About this exercise: Search the data for the string "lathe", and report each line where it is found.

Data section:
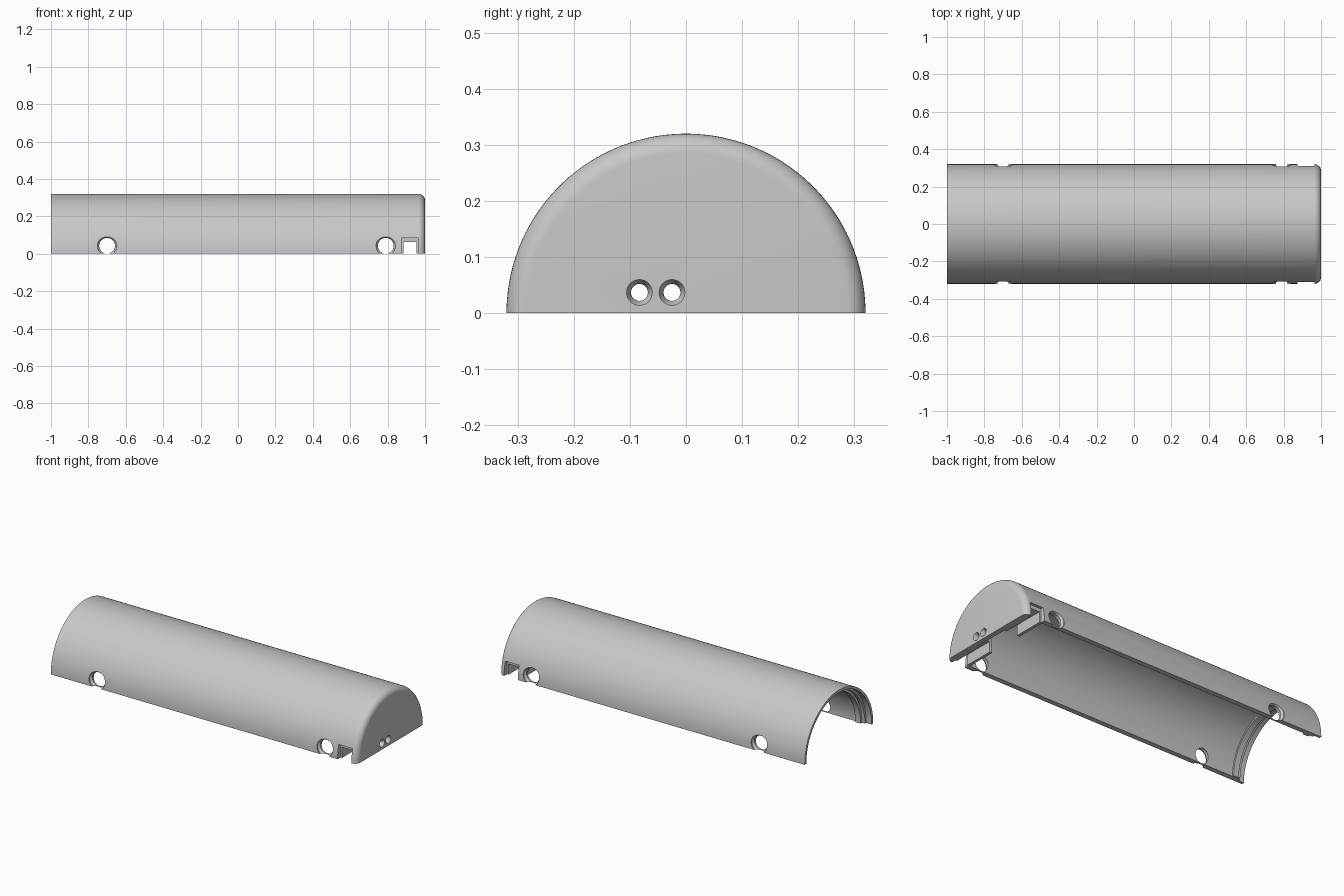
import bpy, bmesh
from math import pi, sin, cos
from mathutils import Matrix

cube = bpy.data.objects.get("Cube")
if cube:
    bpy.data.objects.remove(cube, do_unlink=True)

grey = bpy.data.materials.new("light grey plastic")
grey.use_nodes = True
GREY = (0.58, 0.58, 0.58, 1)
grey.diffuse_color = GREY
grey.node_tree.nodes["Principled BSDF"].inputs["Base Color"].default_value = GREY


def make_object(name, bm):
    bmesh.ops.recalc_face_normals(bm, faces=bm.faces)
    mesh = bpy.data.meshes.new(name)
    bm.to_mesh(mesh)
    bm.free()
    mesh.materials.append(grey)
    ob = bpy.data.objects.new(name, mesh)
    bpy.context.collection.objects.link(ob)
    return ob


def lathe(name, profile, steps):
    """Revolve (x, radius) points about the x axis; both ends lie on the axis."""
    bm = bmesh.new()
    rings = []
    tips = [bm.verts.new((profile[k][0], 0, 0)) for k in (0, -1)]
    for i in range(steps):
        a = 2 * pi * (i + 0.5) / steps
        rings.append([bm.verts.new((x, r * cos(a), r * sin(a))) for x, r in profile[1:-1]])
    for i, ring in enumerate(rings):
        nxt = rings[(i + 1) % steps]
        bm.faces.new((tips[0], ring[0], nxt[0]))
        bm.faces.new((tips[1], nxt[-1], ring[-1]))
        for j in range(len(ring) - 1):
            bm.faces.new((ring[j], ring[j + 1], nxt[j + 1], nxt[j]))
    return make_object(name, bm)


def box(name, lo, hi):
    bm = bmesh.new()
    bmesh.ops.create_cube(bm, size=1)
    for v in bm.verts:
        v.co = [l if c < 0 else h for c, l, h in zip(v.co, lo, hi)]
    return make_object(name, bm)


def combine(target, tool, operation="DIFFERENCE"):
    """Apply a boolean and discard its tool."""
    mod = target.modifiers.new("boolean", "BOOLEAN")
    mod.object, mod.operation, mod.solver = tool, operation, "EXACT"
    bpy.context.view_layer.objects.active = target
    bpy.ops.object.modifier_apply(modifier=mod.name)
    bpy.data.objects.remove(tool, do_unlink=True)


# Shell: rounded closed end, thin walls, raised rib inside the open end
R, F = 0.32, 0.035
profile = [(0.97, 0), (0.97, 0.29), (-0.91, 0.29), (-0.91, 0.28),
           (-0.945, 0.28), (-0.945, 0.293), (-0.965, 0.293), (-0.965, 0.305),
           (-1, 0.305), (-1, R)]
profile += [(1 - F + F * sin(k * pi / 16), R - F + F * cos(k * pi / 16)) for k in range(9)]
profile += [(1, 0)]
shell = lathe("half_tube_cover", profile, 128)

# Channel brackets inside both side walls, with a wider outer recess
for s in (-1, 1):
    y0, y1 = sorted((s * 0.11, s * 0.3))
    combine(shell, box("bracket", (0.868, y0, -0.05), (0.98, y1, 0.08)), "UNION")
    y0, y1 = sorted((s * 0.07, s * 0.45))
    combine(shell, box("channel_cutter", (0.885, y0, -0.07), (0.955, y1, 0.062)))
    y0, y1 = sorted((s * 0.292, s * 0.5))
    combine(shell, box("recess_cutter", (0.875, y0, -0.09), (0.965, y1, 0.083)))


def countersunk_cutter(depth_in, lip_in, face, r_hole, r_face):
    """Hole along +x that widens towards the outer face."""
    return lathe("hole_cutter", [(depth_in, 0), (depth_in, r_hole), (lip_in, r_hole),
                                 (face, r_face), (face + 0.1, r_face), (face + 0.1, 0)], 40)


# Countersunk side holes, open at the lower edge
for x in (-0.7, 0.79):
    for s in (-1, 1):
        hole = countersunk_cutter(0.2, 0.3, 0.312, 0.042, 0.052)
        hole.data.transform(Matrix.Translation((x, 0, 0.0425)) @ Matrix.Rotation(s * pi / 2, 4, "Z"))
        combine(shell, hole)

# Pair of cable holes in the closed end
for y in (-0.083, -0.025):
    hole = countersunk_cutter(0.9, 0.985, 1.0, 0.015, 0.023)
    hole.data.transform(Matrix.Translation((0, y, 0.037)))
    combine(shell, hole)

# Flat open underside
combine(shell, box("base_cutter", (-2, -1, -1), (2, 1, 0)))

bpy.ops.object.select_all(action="DESELECT")
shell.select_set(True)
bpy.context.view_layer.objects.active = shell
bpy.ops.object.shade_smooth_by_angle(angle=pi / 6)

Written solution:
def lathe(name, profile, steps):
shell = lathe("half_tube_cover", profile, 128)
    return lathe("hole_cutter", [(depth_in, 0), (depth_in, r_hole), (lip_in, r_hole),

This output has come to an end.